The study recognizes and emphasizes that regional zones in Mexico matter. A woman living in the Northeastern region of Mexico, between the ages of 20 to 24, is 29 times more likely to die as a result of a homicide, than a woman with the same age residing at the center of the country. Conavim reported that within Mexico alone, 67% of women been the target of a crime. As an example of the common occurrences that exemplifies mistreatment against women, the Commission stipulates that 27% of indigenous women that used public health services were sterilized without their consent.
Sociologist Florinda Riquer discovered in her research that the violence against women in Mexico is continual, that is, in many instances women have been abused as children and by their partners. Violence also has a social dimension according to Riquer; the same women may have been the subject of abuse in their work place and within the academic setting. She noted that in many conservative Western regions of Mexico including those of Aguascalientes, Guanajuato, Jalisco, and Querétaro, women are encouraged to remain silent in the midst of their anguish, due to the greater amount of complicity, which exists within institutions in those regions. Riquer explained that institutional entities, such as the church and medical establishments, have been especially complicit in these Western regions, encouraging married women to be silent against rape and similar abuses in order to protect the honor of their husbands.
Assistant Secretary Limón has condemned the attitude taken by Luis Walton, mayor of Acapulco, referencing his remark that many women in Mexico (outside of the Spanish citizens recently raped in the beach town) suffer sexual abuse on a daily basis. Limón expressed to the Senate that no one should be permitted to speak of sexual abuse against women in such a casual manner, and thus reducing the issue to mere normalcy. She compelled others to reject speaking on violence against women as if it were a normal and daily occurrence.
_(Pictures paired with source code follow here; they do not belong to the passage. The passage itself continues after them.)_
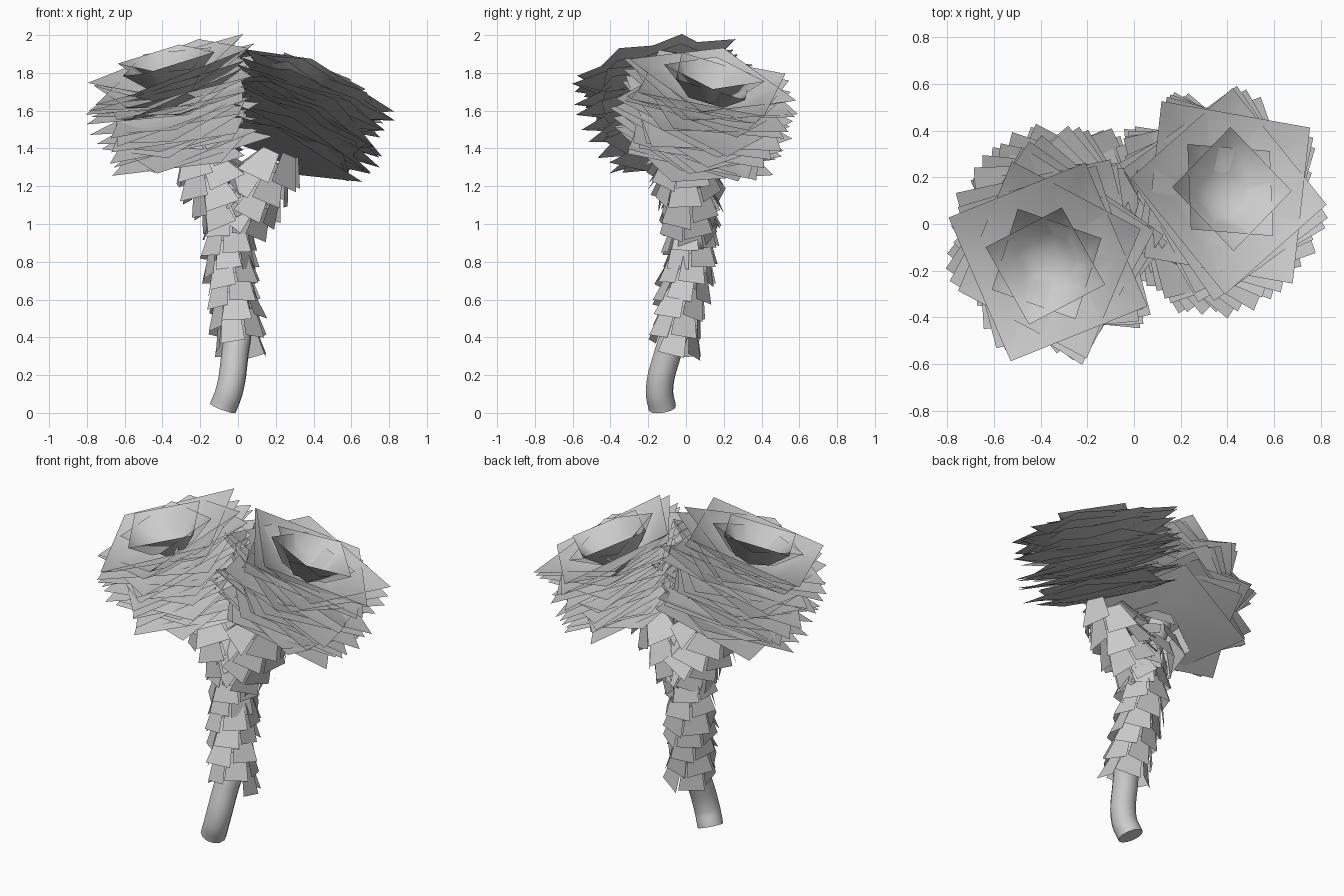
import bpy, math, random
from mathutils import Vector, Matrix

random.seed(7)
cube = bpy.data.objects.get("Cube")
if cube:
    bpy.data.objects.remove(cube, do_unlink=True)

grey = bpy.data.materials.new("plain_grey")
grey.use_nodes = True
grey.diffuse_color = (0.6, 0.6, 0.6, 1)
grey.node_tree.nodes["Principled BSDF"].inputs["Base Color"].default_value = (0.6, 0.6, 0.6, 1)

GOLDEN = math.radians(137.5)
UP = Vector((0, 0, 1))


def add_mesh_object(name, mesh):
    mesh.materials.clear()
    mesh.materials.append(grey)
    obj = bpy.data.objects.new(name, mesh)
    bpy.context.collection.objects.link(obj)


def make_sheets(name, verts, faces, smooth):
    mesh = bpy.data.meshes.new(name)
    mesh.from_pydata(verts, [], faces)
    for p in mesh.polygons:
        p.use_smooth = smooth
    add_mesh_object(name, mesh)


def place(centre, axis):
    """Frame at a point with its z along an axis."""
    return Matrix.Translation(centre) @ UP.rotation_difference(Vector(axis)).to_matrix().to_4x4()


def jitter(amount, axis):
    return Matrix.Rotation(random.uniform(-amount, amount), 4, axis)


def sample(path, t):
    """Point and direction at fraction t along a polyline."""
    s = min(t, 0.9999) * (len(path) - 1)
    i = int(s)
    a, b = Vector(path[i]), Vector(path[i + 1])
    return a.lerp(b, s - i), (b - a).normalized()


def make_tube(name, path, radius):
    curve = bpy.data.curves.new(name, 'CURVE')
    curve.dimensions = '3D'
    curve.bevel_depth = radius
    curve.bevel_resolution = 4
    curve.use_fill_caps = True
    spline = curve.splines.new('BEZIER')
    spline.bezier_points.add(len(path) - 1)
    for point, co in zip(spline.bezier_points, path):
        point.co = co
        point.handle_left_type = point.handle_right_type = 'AUTO'
    helper = bpy.data.objects.new(name + "_curve", curve)
    bpy.context.collection.objects.link(helper)
    bpy.context.view_layer.update()
    mesh = bpy.data.meshes.new_from_object(
        helper.evaluated_get(bpy.context.evaluated_depsgraph_get()))
    bpy.data.objects.remove(helper, do_unlink=True)
    for p in mesh.polygons:
        p.use_smooth = len(p.vertices) <= 4
    add_mesh_object(name, mesh)


def make_scales(name, path, rows, flare):
    """Downward flaring leaves, edge to edge, in a tight spiral around a path."""
    verts, faces = [], []
    per_row = 6
    total = rows * per_row
    for k in range(total):
        t = k / (total - 1)
        centre, axis = sample(path, t)
        angle = k * math.tau / (per_row - 0.3)
        out = random.uniform(0.12, 0.145) + flare * t
        frame = place(centre, axis) @ Matrix.Rotation(angle, 4, 'Z') @ jitter(0.08, 'X')
        n = len(verts)
        wide = 0.56 * out
        for r, w, h in ((out, -wide, -0.07), (out, wide, -0.07), (0.09, 0.05, 0.09), (0.09, -0.05, 0.09)):
            verts.append(frame @ Vector((r, w, h)))
        faces.append((n, n + 1, n + 2, n + 3))
    make_sheets(name, verts, faces, False)


def make_head(name, start, end, axis, layers, turn):
    """Stack of square cupped petals, flat below, with two small deep cups on top."""
    verts, faces = [], []
    for k in range(layers):
        t = k / (layers - 1)
        if k >= layers - 2:
            radius = 0.27
        else:
            radius = (0.45 + 0.14 * t * (1 - t)) * random.uniform(0.95, 1.04)
        depth = 0.02 + 0.14 * t ** 2
        frame = (place(Vector(start).lerp(Vector(end), t), axis) @ jitter(0.12, 'X') @ jitter(0.12, 'Y')
                 @ Matrix.Rotation(turn - (layers - 1 - k) * GOLDEN, 4, 'Z'))
        n = len(verts)
        verts.append(frame @ Vector((0, 0, -depth)))
        for r, h in ((0.5 * radius, -0.8 * depth), (radius, 0)):
            for j in range(4):
                a = j * math.pi / 2
                verts.append(frame @ Vector((r * math.cos(a), r * math.sin(a), h)))
        for j in range(4):
            a, b = n + 1 + j, n + 1 + (j + 1) % 4
            faces.append((n, a, b))
            faces.append((a, a + 4, b + 4, b))
    make_sheets(name, verts, faces, True)


# Paths of the stalk and its two branches
stalk = [(-0.08, -0.125, 0.025), (-0.045, -0.14, 0.12), (-0.015, -0.095, 0.32),
         (0, -0.05, 0.45), (-0.03, 0, 0.7), (-0.05, 0.03, 0.9), (-0.04, 0.03, 1.05)]
trunk = [(0.01, -0.065, 0.36), (-0.02, -0.02, 0.6), (-0.045, 0.02, 0.82), (-0.04, 0.03, 1.05)]
branch_right = [(-0.05, 0.03, 1.02), (-0.12, 0.01, 1.2), (-0.19, 0, 1.38)]
branch_left = [(0, 0.02, 0.99), (0.09, 0.01, 1.13), (0.19, 0, 1.33)]

# Bare stalk and branch cores
make_tube("stalk", stalk, 0.073)
make_tube("right_branch_core", branch_right, 0.065)
make_tube("left_branch_core", branch_left, 0.065)

# Leaf scales
make_scales("trunk_scales", trunk, 7, 0.0)
make_scales("right_branch_scales", branch_right, 4, 0.07)
make_scales("left_branch_scales", branch_left, 4, 0.04)

# Flower heads
make_head("right_flower_head", (-0.25, 0.02, 1.41), (-0.38, -0.18, 1.88),
          (-0.3, -0.25, 1), 24, math.radians(73))
make_head("left_flower_head", (0.26, 0.04, 1.39), (0.42, 0.15, 1.8),
          (0.48, 0.24, 1), 24, math.radians(90))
Further, Limón remarked that any society that permits violence against women to be spoken of in such a manner must reevaluate the principles on which it is based. Given the gravity of the results of the study, Limón alleged that the very risks that women are exposed to in Mexico, obligate the government and the Congress to develop focused public strategies to eradicate the violence.
Roberto Castro, the national coordinator of the study commented on the results of homicide mortality rates. In his study he found that among girls younger than five years of age, 7.4% represent the total number of femicides, while women aged 75 and older represent 5.3% of the femicides. Castro alleges that up until 2008, 20% of municipalities with more than 100,000 inhabitants did not register femicides. In just three years, this percentage was reduced to 10% of municipalities, a phenomenon that Castro describes as a contagion. For more information on the Conavim study, click here.